According to data contained in the 12th Annual Report of the Committee of Ministers regarding the supervision of ECHR judgments and decisions, Cyprus respected its payment deadlines in 2018 and 2017 and has no pending payments outside the deadline.
Nicosia paid damages in one case in 2017 and one in 2018. By the end of last year, the Committee of Ministers was awaiting confirmation of payments made in two cases. Cyprus awarded damages worth €45,800 in 2018.
At the same time, Moscow missed the payment deadline in 159 cases of human rights violations, and the same holds true for Kiev in 47 cases and for Ankara in 46 cases. The three countries combined amount for two thirds of the 389 cases with out-of-deadline payments in 2018.
The report also notes that the Committee of Ministers closed the supervision of a total of 2,705 cases in 2018, most of which involved Russia (385 cases), Turkey (372 cases) and Ukraine (318 cases).

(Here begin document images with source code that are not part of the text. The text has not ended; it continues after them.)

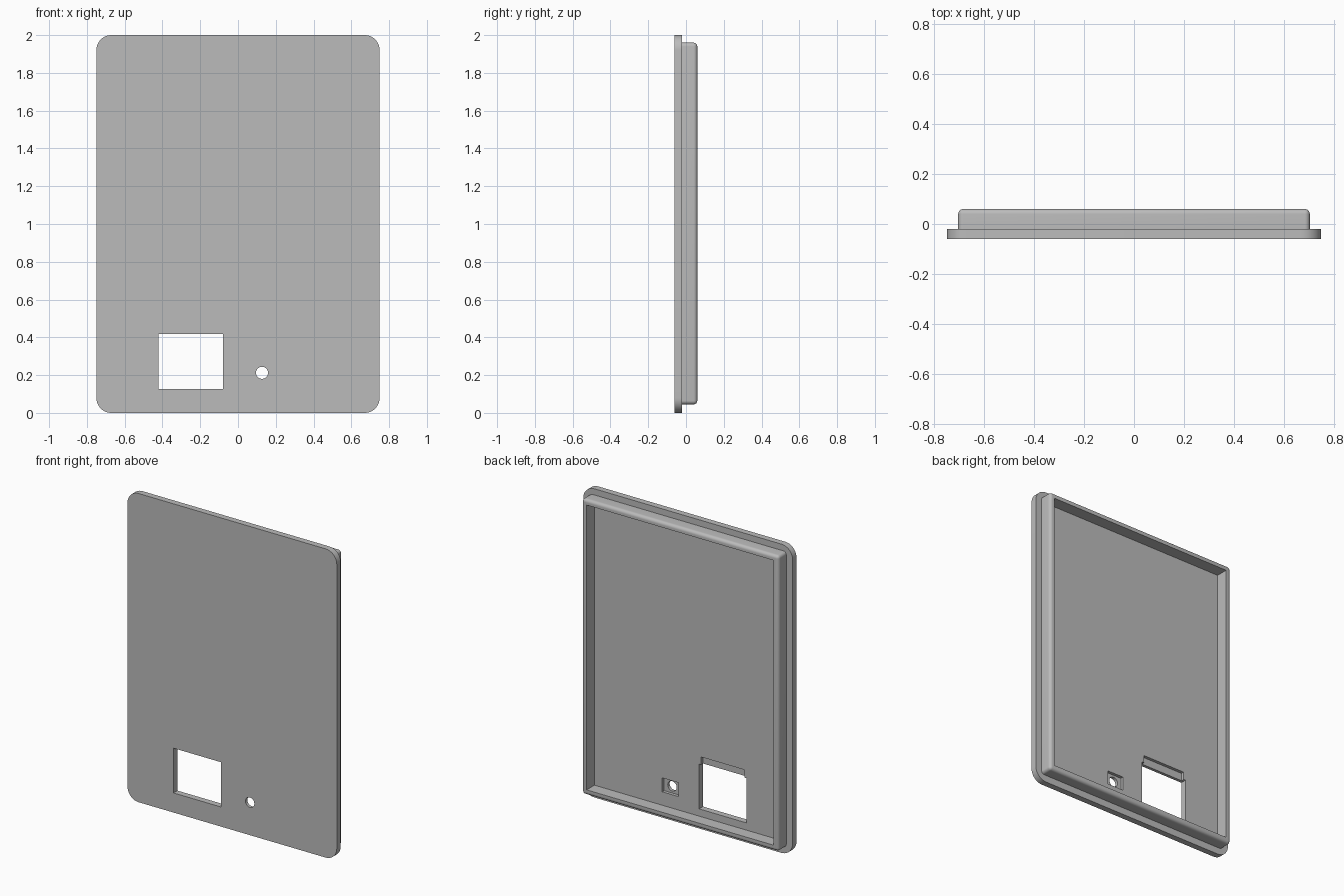
import bpy
import bmesh
import math
from mathutils import Matrix

cube = bpy.data.objects.get("Cube")
if cube:
    bpy.data.objects.remove(cube, do_unlink=True)

FRONT, SEAT, BACK = -0.06, -0.02, 0.06

grey = bpy.data.materials.new("plain grey")
grey.use_nodes = True
grey.diffuse_color = (0.5, 0.5, 0.5, 1)
grey.node_tree.nodes["Principled BSDF"].inputs["Base Color"].default_value = (0.5, 0.5, 0.5, 1)


def make_object(name, bm):
    bmesh.ops.recalc_face_normals(bm, faces=bm.faces)
    mesh = bpy.data.meshes.new(name)
    bm.to_mesh(mesh)
    bm.free()
    mesh.materials.append(grey)
    obj = bpy.data.objects.new(name, mesh)
    bpy.context.collection.objects.link(obj)
    return obj


def box(name, x, y, z, radius=0.0, pick=None, segments=8):
    """Box from (min, max) ranges; edges chosen by pick are rounded."""
    bm = bmesh.new()
    bmesh.ops.create_cube(bm, size=1)
    for v in bm.verts:
        v.co = [r[0] if c < 0 else r[1] for c, r in zip(v.co, (x, y, z))]
    if pick:
        edges = [e for e in bm.edges if pick(*e.verts)]
        bmesh.ops.bevel(bm, geom=edges, offset=radius, segments=segments,
                        profile=0.5, affect='EDGES')
    return make_object(name, bm)


def cylinder(name, x, z, radius):
    bm = bmesh.new()
    bmesh.ops.create_cone(bm, cap_ends=True, segments=48, radius1=radius,
                          radius2=radius, depth=0.4)
    bm.transform(Matrix.Translation((x, 0, z)) @ Matrix.Rotation(math.pi / 2, 4, 'X'))
    return make_object(name, bm)


def cut(target, cutter):
    cutter.hide_render = True
    mod = target.modifiers.new("cut", 'BOOLEAN')
    mod.operation = 'DIFFERENCE'
    mod.solver = 'EXACT'
    mod.object = cutter
    bpy.context.view_layer.objects.active = target
    bpy.ops.object.modifier_apply(modifier=mod.name)
    bpy.data.objects.remove(cutter, do_unlink=True)


def along_depth(a, b):
    return abs(a.co.y - b.co.y) > 0.01


def not_on_seat(a, b):
    return max(a.co.y, b.co.y) > 0


# Front plate with rounded corners
plate = box("front_plate", (-0.75, 0.75), (FRONT, SEAT), (0, 2),
            0.08, along_depth, 12)

# Openings through the plate, and shallow pockets in its back
cut(plate, box("window_cutter", (-0.42, -0.08), (-0.2, 0.2), (0.127, 0.417)))
cut(plate, cylinder("hole_cutter", 0.127, 0.212, 0.032))
cut(plate, box("window_pocket_cutter", (-0.405, -0.095), (-0.04, 0.2), (0.3, 0.467)))
cut(plate, box("hole_pocket_cutter", (0.069, 0.185), (-0.04, 0.2), (0.167, 0.257)))

# Raised rim with rounded outer edges and a sharp inner opening
rim = box("back_rim", (-0.705, 0.705), (SEAT, BACK), (0.045, 1.96),
          0.02, not_on_seat, 6)
cut(rim, box("cavity_cutter", (-0.67, 0.67), (-0.2, 0.2), (0.08, 1.925)))

# Smooth the rounded edges, keep the rest crisp
for obj in (plate, rim):
    bpy.ops.object.select_all(action='DESELECT')
    obj.select_set(True)
    bpy.context.view_layer.objects.active = obj
    bpy.ops.object.shade_smooth_by_angle(angle=math.radians(30))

With respect to Cyprus, the supervision of five cases was closed by the Committee of Ministers, nine cases were pending and six new cases were brought before the Committee for supervision. The total number of pending cases with respect to all 47 member states is 6,151, of which 1,248 were leading cases and 4,903 were repetitive cases. Russia had 1,585 pending cases, Turkey 1,237 and Ukraine 923.
“Judgments from the European Court of Human Rights have improved people’s lives in many different ways across the whole continent, but they mean little if they are not put into practice,” said Council of Europe Secretary General Thorbjørn Jagland, according to a Council of Europe press release.
Jagland also said that the report “clearly shows that we are moving in the right direction.” “Many complex and long-standing problems have now been resolved, but there is still much work to be done,” he concluded.